Substance Use Disorders: A Curriculum Response

Marian L. Farrell, PhD, PMH-NP, BC, PMH-CNS, BC, CRNP


Online J Issues Nurs. 2020;25(1) 

In This Article

One Possible Solution

Expanding the time allotted for instruction about SUD in nursing education programs may offer part of the solution to the substance abuse crisis. Exposure to individuals experiencing SUD in different settings will allow nursing students to build competencies throughout their educational experiences. This diverse exposure will also increase students' awareness of the impact of SUD on individuals in multiple settings across the lifespan. Conceptual frameworks provide an integrated approach throughout the curriculum to address student learning needs. Fink's (2013) integrated approach provides a conceptual framework suitable to teach students about substance use disorders. Fink's taxonomy creates a lifespan approach and does not limit teaching or learning to one specific course, but rather as an ongoing opportunity for competency building.

Fink's Integrated Approach

Fink (2013) describes a taxonomy of significant learning designed to create learning experiences that are "engaging" and "high energy" but also result in "lasting change" and "value in life" while preparing students for the "world of work" (pp. 8–9). Fink (2013) created the taxonomy of significant learning for each course with the following intersecting major categories: foundational knowledge, application, integration, human dimension, caring, and learning how to learn. Fink provides verbs and learning goals for each category of the taxonomy.

Foundational knowledge involves the ability of students to "understand and remember specific information and ideas" (Fink, 2013, p. 34). The section focuses on content information (i.e., remembering and understanding), thus creating a deeper understanding about the subject. Foundational knowledge is the basis of other learning (Fink, 2013). The second category, application, is "[l]earning how to engage in various kinds of thinking (critical, creative, practical) is an important form of application learning but this category of significant learning also includes developing certain skills or learning how to manage complex projects" (p. 35). Application "…allows other kinds of learning to be useful" (p. 36). Integration occurs "[w]hen students are able to see and understand the connection between different things" (p. 36). Integration provides intellectual power (Fink, 2013).

Human dimension results "[w]hen students learn something important about themselves or about others, it enables them to function and interact more effectively" (p. 36). Human dimension creates an understanding about the human significance of learned content (Fink, 2013). Caring results when "…. a learning experience changes the degree to which students care about something. This may be reflected in the form of one's feelings, interests, or values. Any of the changes means students now care about something to a greater degree than they did before or in a different way" (p. 36). Students' ability to care about something creates energy for learning (Fink, 2013). Learning how to learn describes how "…. students can learn something about the process of learning itself. They may be learning how to be a better student, how to engage in a particular kind of inquiry or how to become a self-directed learning" (p. 36). Learning how to learn allows students to effectively continue the learning process (Fink, 2013).

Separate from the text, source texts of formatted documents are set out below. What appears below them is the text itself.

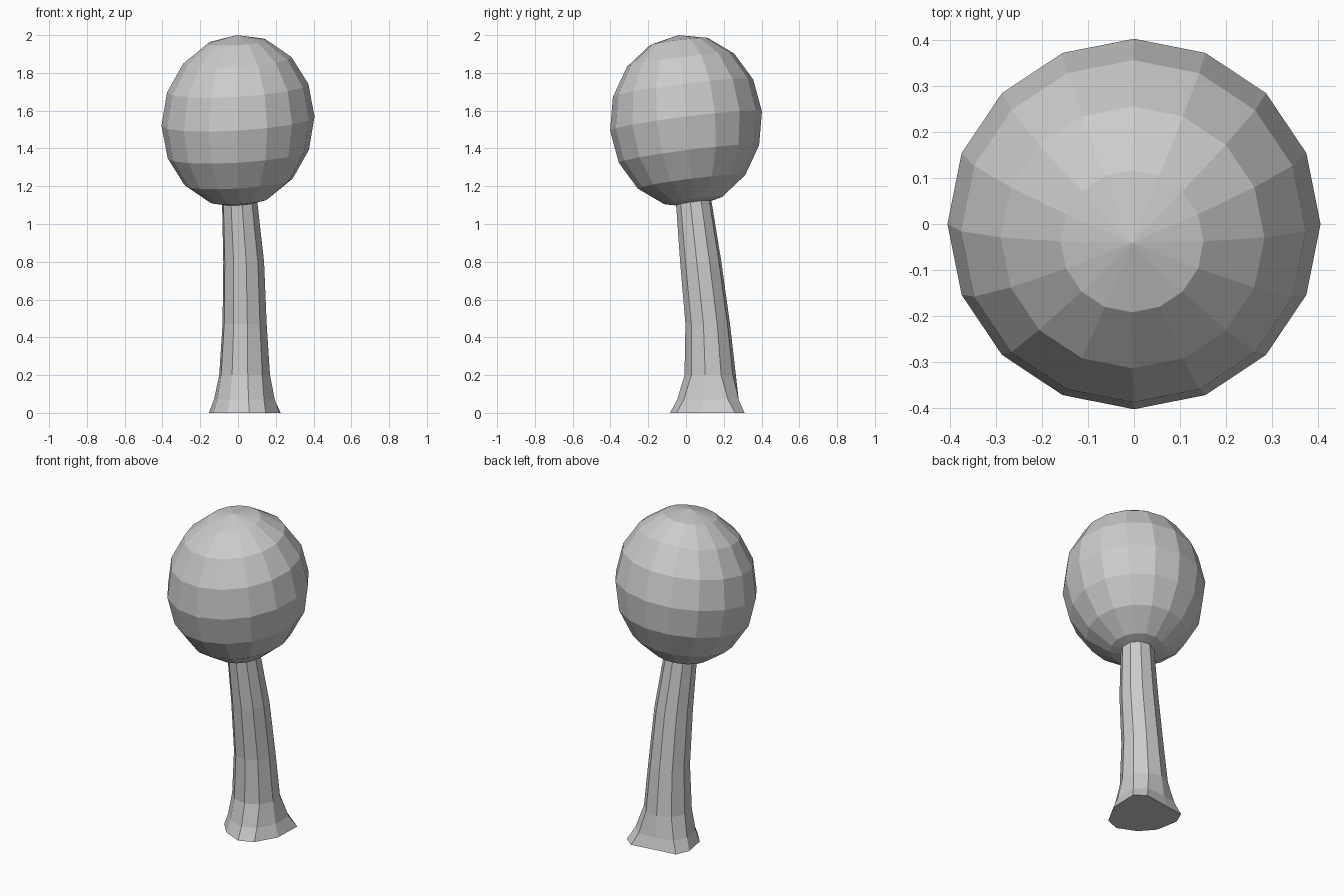
import bpy, bmesh
from math import sin, cos, radians
from mathutils import Matrix

if "Cube" in bpy.data.objects:
    bpy.data.objects.remove(bpy.data.objects["Cube"])

def make_object(name, bm):
    bmesh.ops.recalc_face_normals(bm, faces=bm.faces)
    mesh = bpy.data.meshes.new(name)
    bm.to_mesh(mesh)
    bm.free()
    obj = bpy.data.objects.new(name, mesh)
    bpy.context.collection.objects.link(obj)

# Canopy: low-poly sphere, stretched upwards and skewed slightly
bm = bmesh.new()
bmesh.ops.create_uvsphere(bm, u_segments=16, v_segments=8, radius=1)
bmesh.ops.scale(bm, vec=(0.405, 0.402, 0.455), verts=bm.verts)
skew = Matrix(((1, 0, -0.01, 0),
               (0, 1, -0.09, 0),
               (0.06, 0.125, 1, 1.545),
               (0, 0, 0, 1)))
bmesh.ops.transform(bm, matrix=skew, verts=bm.verts)
make_object("canopy", bm)

# Trunk: ten-sided leaning tube with an uneven root flare
foot = [(0.22, 0.08), (0.226, 0.26), (0.16, 0.31), (0.0, 0.285), (-0.12, 0.27),
        (-0.155, 0.19), (-0.13, 0.05), (-0.055, -0.035), (0.06, -0.085), (0.147, -0.05)]
SIDES = len(foot)

def circle(cx, cy, r):
    angles = [radians(-11 + 360 / SIDES * i) for i in range(SIDES)]
    return [(cx + r * cos(a), cy + r * sin(a)) for a in angles]

ankle = circle(0.035, 0.128, 0.137)
flare = [((a[0] + b[0]) / 2, (a[1] + b[1]) / 2) for a, b in zip(foot, ankle)]
sections = [(0, foot), (0.07, flare), (0.2, ankle),
            (0.47, circle(0.035, 0.115, 0.119)),
            (0.8, circle(0.03, 0.078, 0.11)),
            (1.1, circle(0.01, 0.043, 0.096)),
            (1.25, circle(0.005, 0.025, 0.09))]
bm = bmesh.new()
rings = [[bm.verts.new((x, y, z)) for x, y in pts] for z, pts in sections]
for low, high in zip(rings, rings[1:]):
    for i in range(SIDES):
        j = (i + 1) % SIDES
        bm.faces.new((low[i], low[j], high[j], high[i]))
bm.faces.new(rings[0])
bm.faces.new(rings[-1])
make_object("trunk", bm)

Synthesis of Essential Content

Blending the recommendations of the Psychiatric Mental Health Substance Abuse Essential Competencies Taskforce of the American Academy of Nursing Psychiatric Mental Health Substance Abuse Expert Panel (2012) with Fink's (2013) integrated approach and taxonomy of significant learning provides a framework to change baccalaureate nursing education about substance use disorders. It is important to consider not only the content and the time allotted, but also the teaching strategies to teach this content regarding substance use disorders. The following tables (Table 1, Table 2, Table 3 and Table 4) list the core nursing content and synthesize essential PMHN content; learning outcomes defined as clinical competencies; and the emphasis from Fink's (2013) taxonomy of significant learning.